  • Trouble with familiar tasks: Normal cognitive decline can cause trouble with directions or with remembering how to get somewhere, but getting lost in familiar, frequently visited locations or forgetting the way home could be signs of dementia.
  • Social skills: Loss of social skills isn't a normal part of aging - lack of interest in socializing, decreased ability to speak to others, or increased socially inappropriate behavior can be a sign of dementia.

Common Aging Symptoms

Regular cognitive changes associated with aging can include:

  • Slower recall speed
  • Decreased problem solving abilities
  • Slower reaction time
  • Decreased attention span
  • Decreased concentration
  • Decreased learning speed

Signs and symptoms of dementia can vary based on condition type and severity, but usually include both cognitive and psychological changes.

Cognitive Changes for Dementia Patients

  • Disorientation: A person with dementia becomes lost in familiar places, expresses confusion about the date or time of day, or has difficulty with directions.
  • Memory loss: Failure to recognize people and faces, in later stages even family members or close loved ones.
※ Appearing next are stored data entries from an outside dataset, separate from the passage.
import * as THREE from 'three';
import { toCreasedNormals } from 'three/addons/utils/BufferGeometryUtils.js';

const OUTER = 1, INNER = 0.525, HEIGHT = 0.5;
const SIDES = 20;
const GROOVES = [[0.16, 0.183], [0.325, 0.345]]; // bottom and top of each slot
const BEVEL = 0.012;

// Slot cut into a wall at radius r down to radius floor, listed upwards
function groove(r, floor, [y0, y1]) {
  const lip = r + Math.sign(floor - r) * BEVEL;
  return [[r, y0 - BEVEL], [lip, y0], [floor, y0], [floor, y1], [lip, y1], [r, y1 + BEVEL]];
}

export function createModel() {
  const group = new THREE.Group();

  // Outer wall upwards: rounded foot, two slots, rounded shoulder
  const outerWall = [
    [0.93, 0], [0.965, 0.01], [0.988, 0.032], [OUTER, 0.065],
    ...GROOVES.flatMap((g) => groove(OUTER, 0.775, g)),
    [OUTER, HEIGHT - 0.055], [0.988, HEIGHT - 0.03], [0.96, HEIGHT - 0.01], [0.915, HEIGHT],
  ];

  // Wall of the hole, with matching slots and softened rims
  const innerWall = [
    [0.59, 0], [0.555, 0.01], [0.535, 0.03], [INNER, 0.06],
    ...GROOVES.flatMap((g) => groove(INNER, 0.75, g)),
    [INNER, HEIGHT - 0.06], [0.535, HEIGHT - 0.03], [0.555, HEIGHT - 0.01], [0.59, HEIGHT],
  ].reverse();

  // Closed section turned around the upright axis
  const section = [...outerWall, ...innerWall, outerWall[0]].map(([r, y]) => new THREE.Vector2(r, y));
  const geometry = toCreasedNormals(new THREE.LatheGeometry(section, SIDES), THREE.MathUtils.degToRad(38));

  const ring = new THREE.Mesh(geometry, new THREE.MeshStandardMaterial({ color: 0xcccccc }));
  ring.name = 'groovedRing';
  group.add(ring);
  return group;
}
Dementia patients can also experience decreases in short term memory, such as asking the same questions repeatedly or forgetting recent events and conversations.
  • Problems communicating: Loss of social skills and lack of interest in socializing, frequently forgetting words, or being unable to follow a conversation.
  • Difficulty with complex tasks: Difficulty planning or organizing events, paying bills, following recipes, writing letters, or traveling to new locations.
  • Decreased concentration: Difficulty staying focused and concentrating, decreased ability to learn and memorize new information.
  • Problems with coordination: Decreased motor functions and coordination, sometimes manifested as trembling, shaking, or difficulty walking.

Psychological Changes for Dementia Patients

  • Changes in mood: Frequent mood swings, increased sensitivity to change, and increased anxiety and agitation.
  • Personality changes: Loss of interest in previously enjoyed activities and sometimes completely changed personality and behaviors.
  • Hallucinations or paranoia: In later stages of dementia, sufferers may believe that even close friends or family are dangerous or "out to get them".
  • Decreased reasoning skills: Neglecting safety, personal hygiene, exercise, or nutrition. May display decreased judgement skills involving money, like careless purchases or giving away large sums of money.
  • Socially inappropriate behavior: Making rude or explicit sexual comments publicly or to strangers.